Yes, the Chromobody plasmid is only expressed in live cells. Cells should be transfected with the Chromobody plasmid at least overnight to observe the Chromobody location signal. Alternatively, cells can be fixed prior to imaging.
Note: We don't recommend fixation of cells for the Histone-Chromobody.

When should I image my cells after transfection with the Chromobody plasmid?

The Chromobody signal is maintained up to 3 days in the cell. However, this also depends strongly on the cell type.
We recommend to image the cells 16-24 hours after transfection.

Do the Chromobodies diffuse through the cell membrane into growth medium?

No, Chromobodies are small proteins being expressed in the cytosol.

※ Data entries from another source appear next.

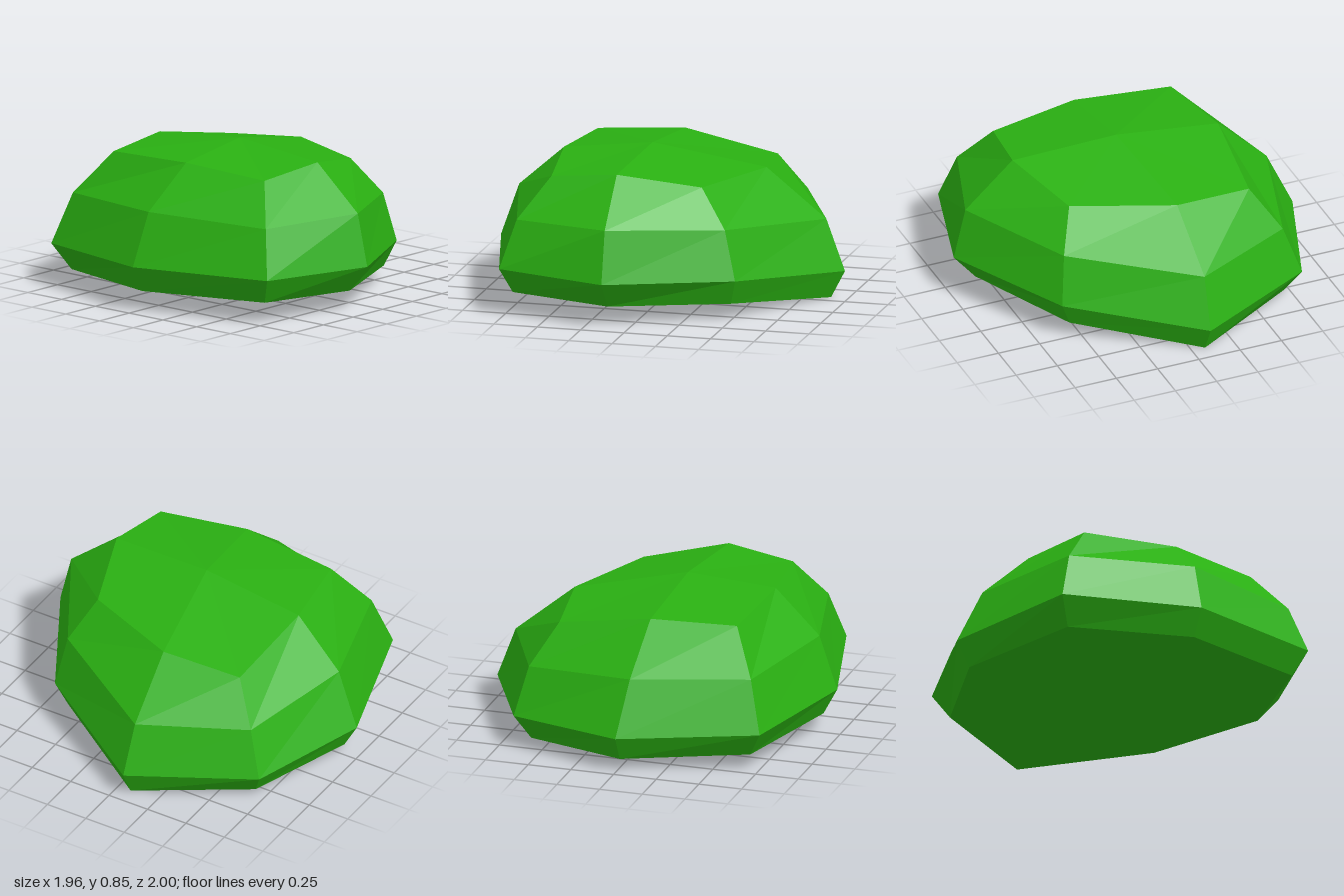
import * as THREE from 'three';

// Cross-sections from bottom to top: eight [x, y, z] corners each, starting at the back
// and going round past +x, the front and -x.
const RINGS = [
  [[-0.01, 0.065, -0.92], [0.58, 0.045, -0.7], [0.9, 0, -0.08], [0.5, 0.095, 0.57],
    [-0.13, 0.11, 0.87], [-0.71, 0.125, 0.75], [-0.9, 0.11, 0.01], [-0.7, 0.09, -0.69]],
  [[-0.01, 0.21, -1], [0.66, 0.19, -0.77], [0.98, 0.155, -0.08], [0.54, 0.24, 0.63],
    [-0.13, 0.265, 1], [-0.77, 0.27, 0.82], [-0.98, 0.26, 0.01], [-0.78, 0.24, -0.77]],
  [[-0.05, 0.52, -0.86], [0.6, 0.46, -0.68], [0.87, 0.445, -0.09], [0.47, 0.52, 0.59],
    [-0.13, 0.56, 0.93], [-0.69, 0.54, 0.74], [-0.87, 0.56, 0.03], [-0.7, 0.53, -0.68]],
  [[-0.08, 0.785, -0.58], [0.47, 0.685, -0.53], [0.53, 0.725, -0.07], [0.31, 0.73, 0.49],
    [-0.14, 0.81, 0.64], [-0.53, 0.765, 0.59], [-0.6, 0.8, 0.07], [-0.56, 0.77, -0.5]],
];
const CROWN = [-0.1, 0.85, 0.03];
const BASE = [0, 0.065, 0];

// Non-indexed geometry from a list of triangles
function facets(triangles) {
  const geometry = new THREE.BufferGeometry();
  geometry.setAttribute('position', new THREE.Float32BufferAttribute(triangles.flat(2), 3));
  geometry.computeVertexNormals();
  return geometry;
}

export function createModel() {
  const green = new THREE.MeshStandardMaterial({ color: 0x2ab012, flatShading: true });
  green.name = 'leaf green';
  const sides = [], crown = [], underside = [];
  const n = RINGS[0].length;
  const last = RINGS.length - 1;

  for (let i = 0; i < n; i++) {
    const j = (i + 1) % n;
    // Bands between neighbouring rings
    for (let r = 0; r < last; r++) {
      const low = RINGS[r], high = RINGS[r + 1];
      sides.push([low[j], low[i], high[i]], [low[j], high[i], high[j]]);
    }
    // Fans closing the top and the bottom
    crown.push([CROWN, RINGS[last][j], RINGS[last][i]]);
    underside.push([BASE, RINGS[0][i], RINGS[0][j]]);
  }

  const model = new THREE.Group();
  model.name = 'facetedDome';
  for (const [name, triangles] of Object.entries({ sides, crown, underside })) {
    const mesh = new THREE.Mesh(facets(triangles), green);
    mesh.name = name;
    model.add(mesh);
  }
  return model;
}
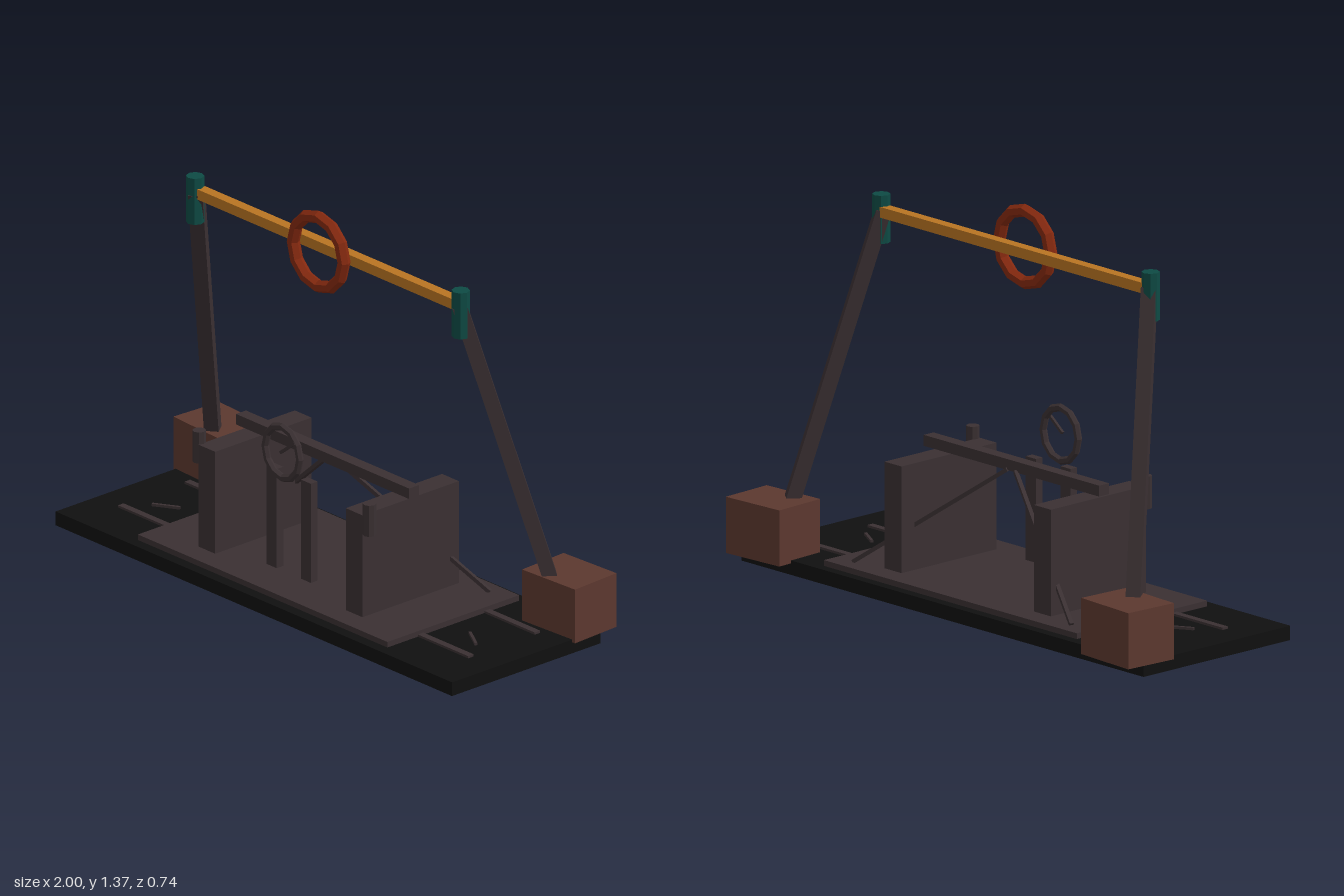
import * as THREE from 'three';

const material = (name, color) => {
  const m = new THREE.MeshStandardMaterial({ color });
  m.name = name;
  return m;
};

export function createModel() {
  const group = new THREE.Group();
  const black = material('black base', 0x101010);
  const iron = material('dark iron', 0x3a3032);
  const brown = material('brown block', 0x5c382f);
  const teal = material('teal', 0x0e4a44);
  const amber = material('amber', 0xb87422);
  const red = material('rust red', 0x85290f);

  // Faceted mesh: unshared vertices give one normal per face
  const add = (name, geometry, mat, x, y, z) => {
    const g = geometry.index ? geometry.toNonIndexed() : geometry;
    g.computeVertexNormals();
    const mesh = new THREE.Mesh(g, mat);
    mesh.name = name;
    mesh.position.set(x, y, z);
    group.add(mesh);
    return mesh;
  };
  const box = (name, mat, w, h, d, x, y, z) =>
    add(name, new THREE.BoxGeometry(w, h, d), mat, x, y, z);

  // Square bar running between two points
  const beam = (name, mat, from, to, w, h = w) => {
    const a = new THREE.Vector3(...from), b = new THREE.Vector3(...to);
    const mid = a.clone().add(b).multiplyScalar(0.5);
    const mesh = box(name, mat, w, h, a.distanceTo(b), mid.x, mid.y, mid.z);
    mesh.lookAt(b);
    return mesh;
  };

  // Base slab, raised plate and floor rails
  box('base', black, 1.97, 0.05, 0.67, 0, 0.025, 0.035);
  box('floorPlate', iron, 1.24, 0.02, 0.595, 0, 0.06, 0.0325);
  for (const z of [-0.12, 0.18]) box('floorRail', iron, 1.74, 0.012, 0.025, 0, 0.052, z);

  // Crossbar over the two walls
  box('crossbar', iron, 0.86, 0.038, 0.045, 0, 0.471, 0.037);

  for (const s of [-1, 1]) {
    // Corner block, leaning leg and its sleeve
    const block = box('cornerBlock', brown, 0.247, 0.195, 0.198, s * 0.869, 0.1375, -0.265);
    block.rotation.y = s * 0.06;
    beam('leg', iron, [s * 0.851, 0.15, -0.224], [s * 0.653, 1.22, 0.036], 0.05);
    add('sleeve', new THREE.CylinderGeometry(0.031, 0.031, 0.167, 8), teal, s * 0.66, 1.193, 0.035);

    // Wall, hanging peg, front post and rear brace
    box('wall', iron, 0.083, 0.37, 0.435, s * 0.366, 0.255, 0.032);
    add('peg', new THREE.CylinderGeometry(0.023, 0.023, 0.113, 8), iron, s * 0.423, 0.427, 0.232);
    box('post', iron, 0.05, 0.36, 0.03, s * 0.085, 0.27, 0.197);
    beam('brace', iron, [s * 0.02, 0.455, 0.015], [s * 0.535, 0.072, -0.21], 0.014);

    // Short strips lying on the base
    beam('floorStrip', iron, [s * 0.72, 0.054, 0.048], [s * 0.805, 0.054, 0.098], 0.01);
  }

  // Top bar with its ring
  box('topBar', amber, 1.3, 0.037, 0.038, 0, 1.22, 0.03);
  add('ring', new THREE.TorusGeometry(0.126, 0.0225, 6, 12), red, 0, 1.22, 0.077);

  // Dial with a needle
  const dial = add('dial', new THREE.TorusGeometry(0.086, 0.013, 6, 12), iron, 0, 0.538, 0.24);
  dial.scale.y = 1.08;
  beam('needle', iron, [0, 0.54, 0.248], [0.072, 0.596, 0.248], 0.01);

  return group;
}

They are not secreted into the medium and remain in the cell as long as the cell maintains its plasma membrane integrity.

Are Chromobodies fluorogenic or do they only emit fluorescence when bound to a target?

Chromobodies are chimeric proteins consisting of a VHH fused to a fluorescent protein. They maintain their fluorescence regardless of whether they are bound to a target or not.

Can I amplify the Chromobody plasmid in bacteria?

Yes, the Chromobody plasmids can be propagated in E.coli by standard techniques.

FAQ on Accessories

Can I recover the beads from the spin column?

Yes, you can transfer the beads from the spin columns. Add 500 µL buffer to the spin column, pipette up and down and transfer the buffer-bead suspension to a fresh tube. Sediment the beads for 2 min at 2.500x g and room temperature and remove the buffer.